2019 Two sessions: Towards building a more mature innovation country
Compared with years past, innovation this year received less explicit attention in the Government Work Report during China’s annual two sessions. Every year I comment on the central government’s review and plans for the year, looking for the role that the government assign to innovation in upgrading the economy and society. While a decade ago it was a new concept in public discourse; now innovation has become a commonplace – perhaps over-used – term in China. To see less emphasis on innovation as a concept this year was both a surprise and relief.
There were however specific guidelines for improving important conditions for innovation, both in Premier Li Keqiang’s Government Work Report as well as during a news conference held by head of the Ministry of Science and Technology, Wang Zhigang. Three conditions stood out: the deepening of fundamental research and development capability; international innovation in artificial intelligence; the transformation of traditional industries by industrial internet platforms.

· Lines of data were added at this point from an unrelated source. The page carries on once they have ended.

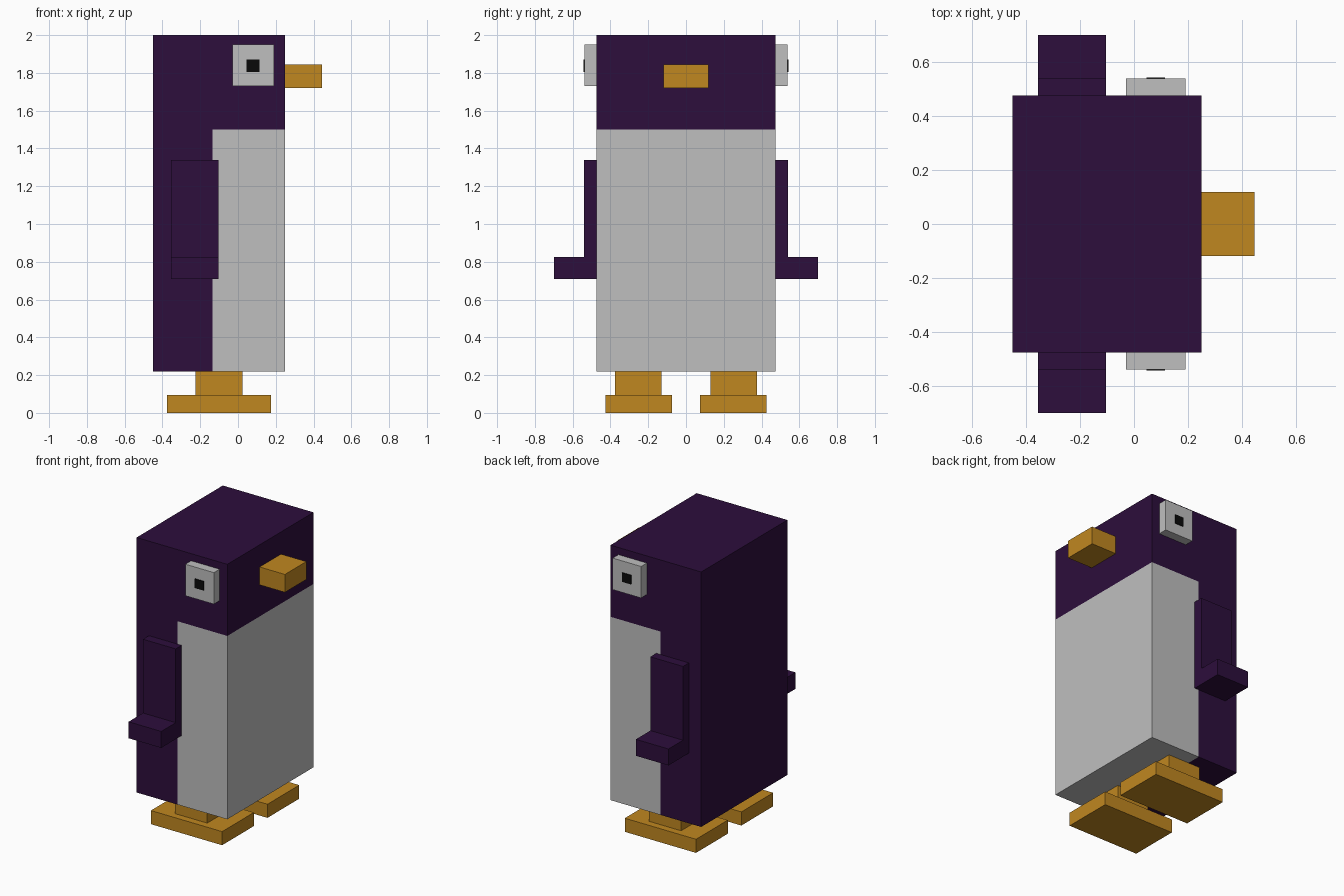
import bpy, bmesh
from mathutils import Vector

cube = bpy.data.objects.get("Cube")
if cube:
    bpy.data.objects.remove(cube, do_unlink=True)


def make_material(name, rgb):
    mat = bpy.data.materials.new(name)
    mat.use_nodes = True
    colour = (*rgb, 1)
    mat.diffuse_color = colour
    mat.node_tree.nodes["Principled BSDF"].inputs["Base Color"].default_value = colour
    return mat


purple = make_material("dark_purple", (0.026, 0.0044, 0.045))
white = make_material("soft_white", (0.52, 0.52, 0.52))
orange = make_material("orange", (0.527, 0.242, 0.0144))
black = make_material("black", (0.003, 0.003, 0.003))


def add_object(name, bm, *mats):
    bmesh.ops.recalc_face_normals(bm, faces=bm.faces)
    mesh = bpy.data.meshes.new(name)
    bm.to_mesh(mesh)
    bm.free()
    for mat in mats:
        mesh.materials.append(mat)
    obj = bpy.data.objects.new(name, mesh)
    bpy.context.scene.collection.objects.link(obj)
    return obj


def box_mesh(x, y, z):
    """Box from (low, high) ranges on each axis."""
    bm = bmesh.new()
    bmesh.ops.create_cube(bm, size=1)
    for v in bm.verts:
        v.co = Vector([(r[0] + r[1]) / 2 + c * (r[1] - r[0])
                       for c, r in zip(v.co, (x, y, z))])
    return bm


def box(name, x, y, z, mat):
    return add_object(name, box_mesh(x, y, z), mat)


# Body: one block cut along the edges of the white belly
BELLY_X, BELLY_Z = -0.135, 1.5
body = box_mesh((-0.45, 0.25), (-0.475, 0.475), (0.22, 2))
for point, normal in (((BELLY_X, 0, 0), (1, 0, 0)), ((0, 0, BELLY_Z), (0, 0, 1))):
    bmesh.ops.bisect_plane(body, geom=body.verts[:] + body.edges[:] + body.faces[:],
                           plane_co=point, plane_no=normal)
for face in body.faces:
    centre = face.calc_center_median()
    face.material_index = int(centre.x > BELLY_X and centre.z < BELLY_Z)
add_object("body", body, purple, white)

# Beak
box("beak", (0.25, 0.445), (-0.118, 0.118), (1.72, 1.845), orange)


def wing(name, side):
    """Flipper with a turned-out tip, as an extruded L profile."""
    profile = [(0.475, 0.71), (0.70, 0.71), (0.70, 0.825),
               (0.54, 0.825), (0.54, 1.34), (0.475, 1.34)]
    bm = bmesh.new()
    face = bm.faces.new([bm.verts.new((-0.355, side * y, z)) for y, z in profile])
    moved = bmesh.ops.extrude_face_region(bm, geom=[face])["geom"]
    bmesh.ops.translate(bm, vec=(0.252, 0, 0),
                        verts=[g for g in moved if isinstance(g, bmesh.types.BMVert)])
    add_object(name, bm, purple)


# Paired parts on the front and back sides
for label, side in (("front", -1), ("back", 1)):
    def span(inner, outer):
        return sorted((side * inner, side * outer))

    wing(label + "_wing", side)
    box(label + "_eye", (-0.03, 0.19), span(0.475, 0.538), (1.73, 1.95), white)
    box(label + "_pupil", (0.046, 0.114), span(0.536, 0.543), (1.806, 1.87), black)
    box(label + "_leg", (-0.225, 0.025), span(0.13, 0.375), (0.095, 0.22), orange)
    box(label + "_foot", (-0.375, 0.175), span(0.075, 0.425), (0, 0.095), orange)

First, government policy intends to further strengthen the support of basic research and original innovation, with a focus on big data and artificial intelligence and fostering a next generation of IT, high end equipment, biomedicine, new energy-vehicles and new materials. Besides the technology focus it is noteworthy that an improvement of the enforcement of intellectual property rights protection is mentioned as a critical condition. The report also explicitly acknowledged that respecting and trusting researchers to know how and where to use scientific resources will improve the relevant research output. This is a long overdue recognition of researchers’ burden of complex research expenditure reimbursement processes and long discussions of project alignment.
Second, China aims to expand international collaboration in innovation. While this comes back almost every year as a topic of interest, this year the focus is on collaborating on research in artificial intelligence. Much in line with the President’s call on artificial intelligence as a key strategy for China’s development, international collaboration on developing state of the art artificial intelligence technology is a prerequisite. Artificial intelligence knows no boundaries.
Lastly, in line with 2015’s Internet Plus strategy, this year’s annual report aims to further promote the transformation and development of traditional industries. Since last year, it is not only about connectivity but also about creating industrial internet platforms, aiming to make traditional industries ‘smarter’. Additionally, cheaper networks and faster internet speeds have been promised to SMEs in a further attempt to strengthen the digital economy.
One important condition however still deserves more attention than it gets: fostering innovation talent. While policy encourages the development of a society that embraces innovation and new technologies in daily life, the proper fostering of talent across industries and geographies in China remains a hurdle yet to be surmounted. Chinese education system can be further reformed to foster innovation, creativity and entrepreneurship and that is crucial for building a more mature innovation country.
Mark Greeven is professor of innovation and strategy at IMD Business School.
The opinions expressed here are those of the writer and don't represent the views of China Daily website.